Yachad Jewish Identity coordinators teach Jewish identity and heritage year-round in 108 community centers throughout Israel, but in the summertime, the centers operate on a vacation schedule. School is out, so there are no afternoon-care classes, nor do the morning daycare centers operate. Even the extra-curricular courses in sports, dance and the like are on hiatus.
The Yachad coordinators thus reach out to the local day camps with the aim of infusing Jewish content and values into the wide range of daily activities. This includes everything from sport competitions, treasure hunts and art projects to special events commemorating the destruction of the Temple. “Because Tisha B’Av takes place in the summer when there’s no school, many secular Israeli kids have no idea what it is,” explains Yigal Klein, Yachad’s educational director. “Our coordinators introduce them to the concepts of ahavat hinam (baseless love) and Jewish unity as the antidote to the sinat hinam (causeless hatred) and divisiveness that caused the second Temple’s destruction.”

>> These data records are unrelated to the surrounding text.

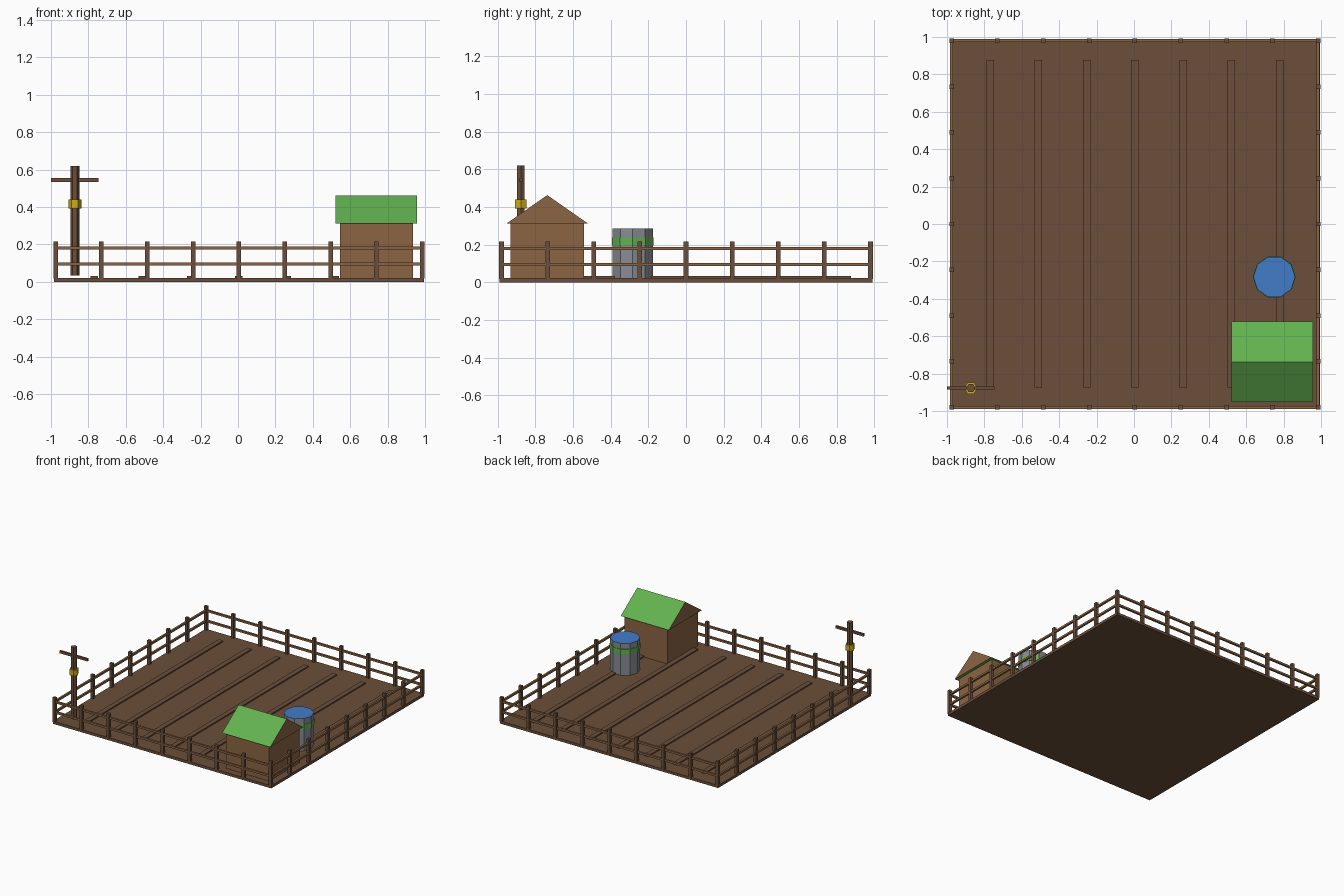
import bpy, bmesh, math
from mathutils import Matrix, Vector

if "Cube" in bpy.data.objects:
    bpy.data.objects.remove(bpy.data.objects["Cube"], do_unlink=True)

CX = 0.005  # plot centre in x


def material(name, rgb):
    linear = [((c / 255 + 0.055) / 1.055) ** 2.4 for c in rgb] + [1]
    m = bpy.data.materials.new(name)
    m.use_nodes = True
    m.diffuse_color = linear
    m.node_tree.nodes["Principled BSDF"].inputs["Base Color"].default_value = linear
    return m


soil = material("soil brown", (107, 79, 59))
timber = material("light timber", (139, 101, 67))
green = material("leaf green", (98, 178, 80))
grey = material("metal grey", (136, 140, 147))
blue = material("water blue", (66, 124, 200))
yellow = material("lamp yellow", (205, 172, 26))


def finish(name, bm, *mats):
    mesh = bpy.data.meshes.new(name)
    bm.to_mesh(mesh)
    bm.free()
    for m in mats:
        mesh.materials.append(m)
    obj = bpy.data.objects.new(name, mesh)
    bpy.context.collection.objects.link(obj)
    return obj


def add_box(bm, centre, size):
    mat = Matrix.Translation(centre) @ Matrix.Diagonal((*size, 1))
    bmesh.ops.create_cube(bm, size=1, matrix=mat)


def box(name, centre, size, mat):
    bm = bmesh.new()
    add_box(bm, centre, size)
    return finish(name, bm, mat)


def prism(name, sides, radius, x, y, z0, z1, *mats):
    """Upright prism with a corner towards +x; caps take the last material."""
    bm = bmesh.new()
    bmesh.ops.create_cone(bm, cap_ends=True, segments=sides, radius1=radius, radius2=radius,
                          depth=z1 - z0, matrix=Matrix.Translation((x, y, (z0 + z1) / 2))
                          @ Matrix.Rotation(math.pi / 2, 4, "Z"))
    bm.normal_update()
    for f in bm.faces:
        f.material_index = len(mats) - 1 if abs(f.normal.z) > 0.5 else 0
    return finish(name, bm, *mats)


# Ground and planting rows
box("ground", (CX, 0, 0.011), (1.98, 1.98, 0.022), soil)
rows = bmesh.new()
for i in range(-3, 4):
    add_box(rows, (CX + i * 0.258, 0.002, 0.024), (0.04, 1.75, 0.016))
finish("planting_rows", rows, soil)

# Fence: one side of posts and rails, turned to all four sides
posts, rails = bmesh.new(), bmesh.new()
for side in range(4):
    turn = Matrix.Translation((CX, 0, 0)) @ Matrix.Rotation(side * math.pi / 2, 4, "Z")
    for i in range(8):
        at = turn @ Vector((-0.98 + i * 0.245, -0.98, 0.117))
        add_box(posts, at, (0.024, 0.024, 0.2))
    for z in (0.095, 0.18):
        size = (1.96, 0.016, 0.016) if side % 2 == 0 else (0.016, 1.96, 0.016)
        add_box(rails, turn @ Vector((0, -0.98, z)), size)
finish("fence_posts", posts, soil)
finish("fence_rails", rails, timber)

# Shed with a gabled roof
SX, SY = CX + 0.735, -0.737
box("shed_walls", (SX, SY, 0.166), (0.39, 0.39, 0.294), timber)
bm = bmesh.new()
ends = []
for x in (SX - 0.218, SX + 0.218):
    ends.append([bm.verts.new((x, SY + dy, z))
                 for dy, z in ((-0.215, 0.313), (0.215, 0.313), (0, 0.463))])
for end in ends:
    bm.faces.new(end)
for i in range(3):
    j = (i + 1) % 3
    bm.faces.new((ends[0][i], ends[0][j], ends[1][j], ends[1][i]))
bmesh.ops.recalc_face_normals(bm, faces=bm.faces)
bm.normal_update()
for f in bm.faces:
    f.material_index = 1 if abs(f.normal.x) > 0.5 else 0
finish("shed_roof", bm, green, timber)

# Water barrel with a band
BX, BY = 0.75, -0.283
prism("water_barrel", 10, 0.112, BX, BY, 0.002, 0.285, grey, blue)
prism("barrel_band", 10, 0.115, BX, BY, 0.195, 0.238, green)

# Lamp pole with crossbar and lantern
PX, PY = -0.8725, -0.8775
prism("lamp_pole", 6, 0.024, PX, PY, 0.035, 0.62, soil)
box("pole_crossbar", (PX, PY, 0.545), (0.255, 0.017, 0.02), soil)
prism("lantern", 6, 0.035, PX, PY, 0.392, 0.44, yellow)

This approach leads to innovative activities such as “The Three Weeks of Love,” teaching children about Jewish values of tolerance, charity, and the ripple effect of positive actions during the three weeks leading up to Tisha B’Av. Capture the Flag was turned into “pass on the good deeds” at one camp; a friendship bulletin board was posted in another, where campers left positive notes for one another; and in another day camp, Yachad coordinator had campers create a large chain of multi-colored papers to represent the various skin tones found across Israel.